In recent years, Artificial Intelligence (AI) has become more prominent in our daily lives. From the Amazon Alexa to self-driving cars, AI is assisting us in all elements of life and is set to hit marketing over the next few years. But what does it really mean for businesses and customers alike? In this blog, Martin Benson explores the impact of AI on marketing.
AI is the key to unlocking more detailed and accurate customer profiles to increase engagement with highly personalised offers and messaging. In addition, AI will also provide a seamless customer experience with chatbots available to answer questions at any time of the day.
Research carried out by Gartner revealed that by 2020, AI will create more jobs than it eliminates and, by 2022, one in five workers engaged in mostly non-routine tasks will rely on AI to do a job (Gartner) AI is therefore set to support teams to deliver a more comprehensive and consistent customer experience.
Not only will more organisations be integrating AI into their marketing strategies, Weber Shandwick found that 55% (Weber Shandwick) of CMOs expect that AI will have a greater impact on marketing and communications than social media ever did.
With these figures in mind, how can we expect the marketing landscape to change with the advent of AI?
1. More accurate customer profiling
With so many different marketing channels available, tracking and collating data from each of them and using it to create an accurate customer profile is a mammoth task and often requires support from data scientists. These specialists identify patterns of behaviour and create content and support functions to ensure maximum engagement.
So, why use AI?
Humans are limited to the amount of data they can process at one time which means that predicting customer journeys is possible but, with AI can rapidly and accurately learn from hundreds and even thousands of data points on millions of customers. This, when coupled with appropriate human oversight can result in smarter decisions, enhanced efficiency, more speed, continuous improvement, a predicted customer journey and an enhanced customer experience.
2. Increased personalisation
Many marketers (82%) aren't personalising across customer journeys which is largely due to not capturing an individual’s interactions – both online and offline - across channels and devices. Without this, brands have an incomplete picture of their customer journey. With it, they can better personalise communications across online and offline platforms to support the creation of an excellent customer experience which, in turn, can build brand loyalty.
Moreover, customers are spoilt for choice. This makes any marketing activity super competitive, making personalisation the key to standing out. Customers have so many products and options available to them, and producing highly personalised product recommendations – before the individual starts to shop around for it - can be key to driving deeper engagement. AI can be used to more quickly highlight and predict customers’ next actions by identifying where individuals are in their journeys and how they compare to other customers on similar journeys who have converted. These models can then be used to test scenarios comprising different ‘next best’ marketing interventions and identify which are most likely to lead to a successful outcome. These ‘decisions’ can be executed via the appropriate channel, optimising utilisation of marketing budgets to ensure its target at the right combination of individual and channel.

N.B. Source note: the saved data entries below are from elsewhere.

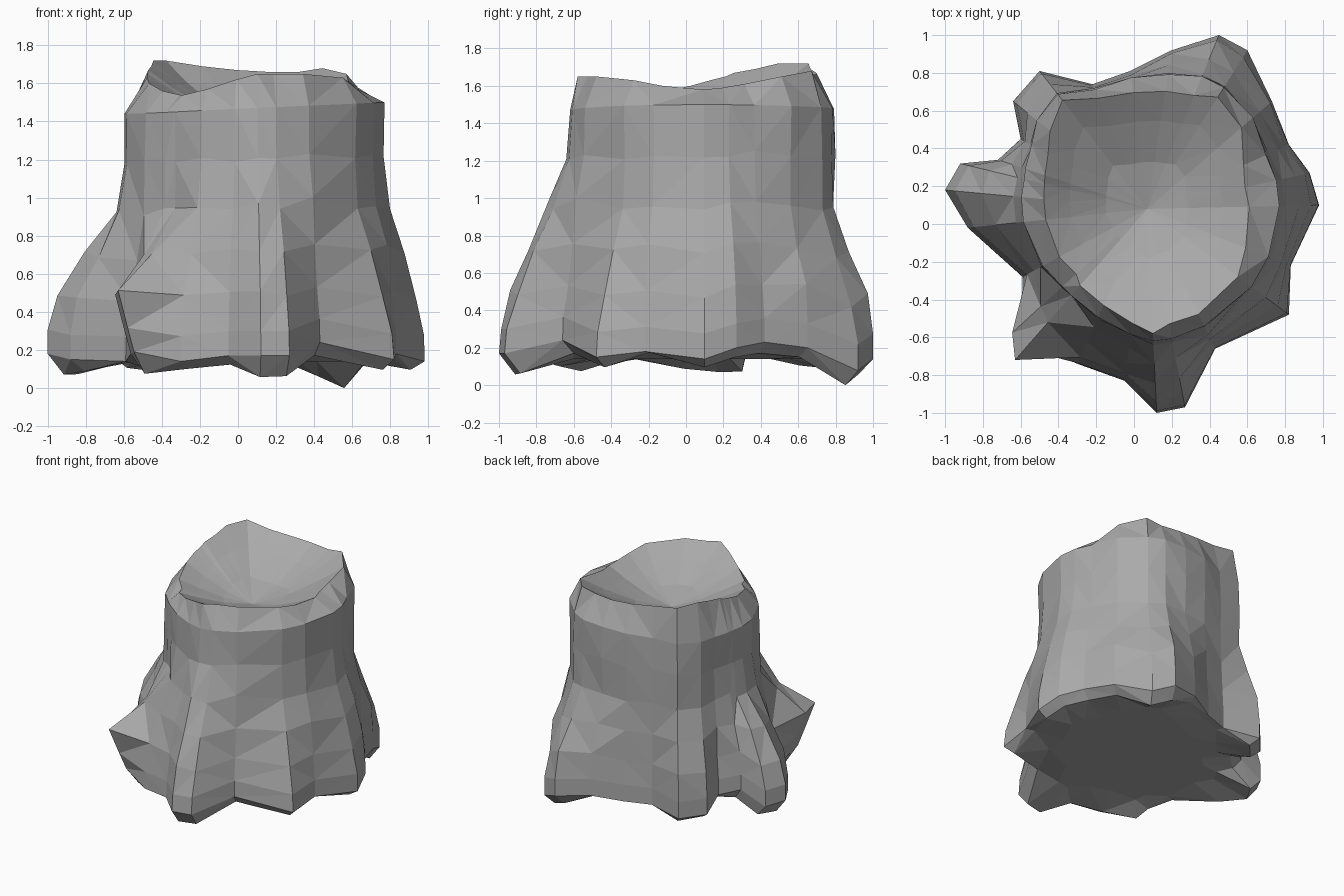
import bpy, bmesh, random
from math import atan2, cos, sin, hypot

cube = bpy.data.objects.get("Cube")
if cube:
    bpy.data.objects.remove(cube, do_unlink=True)

random.seed(4)
CX, CY = 0.07, 0.08        # axis of the trunk
BOWL = 1.39                # lowest level of the hollowed top
UNDERSIDE = 0.14

# Root outline near the ground, counter-clockwise: x, y, height
feet = [
    (.98, .10, .14), (.93, .27, .2), (.82, .42, .23), (.73, .65, .2),
    (.6, .92, .077), (.45, 1, .14), (.2, .92, .18), (-.02, .81, .15),
    (-.22, .74, .15), (-.5, .81, .14), (-.64, .65, .15), (-.6, .45, .22),
    (-.72, .34, .25), (-.92, .32, .16), (-1, .18, .18), (-.88, -.02, .15),
    (-.59, -.28, .14), (-.65, -.58, .18), (-.63, -.72, .19), (-.3, -.74, .14),
    (-.05, -.83, .17), (.12, -1, .17), (.27, -.97, .17), (.43, -.66, .24),
    (.82, -.48, .15), (.83, -.22, .18),
]
# Trunk above each root point: shoulder radius, rim radius, rim height
crown = [
    (.7, .54, 1.58), (.7, .53, 1.59), (.69, .56, 1.61), (.74, .66, 1.65),
    (.76, .7, 1.68), (.76, .65, 1.66), (.72, .63, 1.66), (.7, .62, 1.67),
    (.69, .64, 1.69), (.77, .73, 1.72), (.75, .66, 1.72), (.7, .6, 1.69),
    (.68, .57, 1.67), (.67, .56, 1.65), (.67, .55, 1.63), (.66, .54, 1.6),
    (.63, .53, 1.56), (.61, .51, 1.54), (.61, .54, 1.54), (.63, .56, 1.57),
    (.67, .61, 1.62), (.7, .66, 1.65), (.7, .62, 1.65), (.69, .62, 1.65),
    (.69, .6, 1.63), (.69, .56, 1.6),
]


def lerp(a, b, t):
    return a + (b - a) * t


def root_shape(i):
    """Where a root starts and stops spreading, and how far its toe tucks in."""
    if i in (17, 18):          # blunt knob at the front right
        return .42, .77, .12
    if 12 <= i <= 15:          # thick root on the right side
        return .27, .88, 0
    if 20 <= i <= 23:          # long buttress at the front
        return .06, 1, 0
    if 3 <= i <= 10:           # low roots at the back
        return .36, .88, 0
    if i == 24:                # low root at the front left
        return .3, 1, 0
    return .2, .95, 0


def column(i):
    """Points of one vertical strip, from the bowl over the rim to the underside."""
    (x, y, z), (shoulder, rim, rim_z) = feet[i], crown[i]
    start, stop, tuck = root_shape(i)
    reach, angle = hypot(x - CX, y - CY), atan2(y - CY, x - CX)
    shoulder_z = 1.47 + .03 * cos(angle)
    strip = [(rim * s, lerp(BOWL, rim_z, h)) for s, h in ((.4, .25), (.75, .65), (1, 1))]
    for t in (0, .2, .4, .58, .75, .9, 1):
        wobble = random.uniform(-.01, .01) if 0 < t < .9 else 0
        u = min(1, max(0, (t - start) / (stop - start)))
        r = lerp(shoulder, reach, u * u * (3 - 2 * u))
        r *= 1 - tuck * max(0, t - .75) / .25
        strip.append((r + wobble, lerp(shoulder_z, z, t) + 2 * wobble))
    # Root tips dip below the flat underside
    strip.append((reach * (.92 - tuck), min(z, .18) - max(0, reach - .8) * .4))
    strip.append((reach * .65, UNDERSIDE))
    return [(CX + r * cos(angle), CY + r * sin(angle), h) for r, h in strip]


# Stump skin
bm = bmesh.new()
columns = [[bm.verts.new(p) for p in column(i)] for i in range(len(feet))]
bowl_centre = bm.verts.new((CX, CY, BOWL))
base_centre = bm.verts.new((CX, CY, UNDERSIDE))
for a, b in zip(columns, columns[1:] + columns[:1]):
    bm.faces.new((bowl_centre, a[0], b[0]))
    bm.faces.new((base_centre, b[-1], a[-1]))
    for i in range(len(a) - 1):
        bm.faces.new((a[i], a[i + 1], b[i + 1], b[i]))
bmesh.ops.triangulate(bm, faces=bm.faces[:], quad_method='SHORT_EDGE')
bmesh.ops.recalc_face_normals(bm, faces=bm.faces[:])

mesh = bpy.data.meshes.new("tree_stump")
bm.to_mesh(mesh)
bm.free()
stump = bpy.data.objects.new("tree_stump", mesh)
bpy.context.collection.objects.link(stump)

# Plain grey wood
grey = bpy.data.materials.new("grey_wood")
grey.use_nodes = True
colour = (.4, .4, .4, 1)
grey.diffuse_color = colour
grey.node_tree.nodes["Principled BSDF"].inputs["Base Color"].default_value = colour
mesh.materials.append(grey)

Artificial intelligence and machine learning can support marketers with data analysis so that they can deliver the levels of personalisation that customers expect. Its automation capabilities allow it to watch data and spot trends or positive or negative anomalies, in real time, and alert marketers. It can be used to analyse behavioural and demographic data in order to determine the types of content that each user will enjoy and find the most engaging. AI systems are able to digest this information and learn more about user preferences on an ongoing basis and enable marketers to deliver the content that customers really want to see. This removes the guesswork from marketing and allows you to deliver highly relevant content to the correct audience, every time.
3. Supporting, not replacing, marketers
There are many articles out there covering the “death of marketing”. This is simply not true. AI is a tool that can support marketers, and complement rather than replace their abilities. It should work alongside them and other marketing tools to reduce human error and, by continuously monitoring and optimising processes, allow more time for marketers to spend on strategic and creative questions. In effect, AI should eliminate mundane tasks and act as an endless virtual assistant.
4. Customer experience
AI has the power to analyse huge amounts of data from numerous sources, including human behaviours and emotions. This insight combined with human oversight can then be used to create better customer experiences.
For example, many brands use AI to support chatbots which can provide answers and customer care around the clock. AI bots speak to customers on an individual basis and quickly and personally respond to queries. By using machines to answer the bulk of customer enquiries, individuals get instant answers to simple queries whenever they need them and at a lower cost to service. However, there is the option for an individual to speak to a human agent if their matter is more complex, and with fewer queries to field those agents are freer to provide a higher level of service to these cases.
Overall, AI signals huge changes in the marketing sphere, assisting in driving faster business decisions in order to close the gap from insights to action.
For more information about AI, get in touch: [email protected].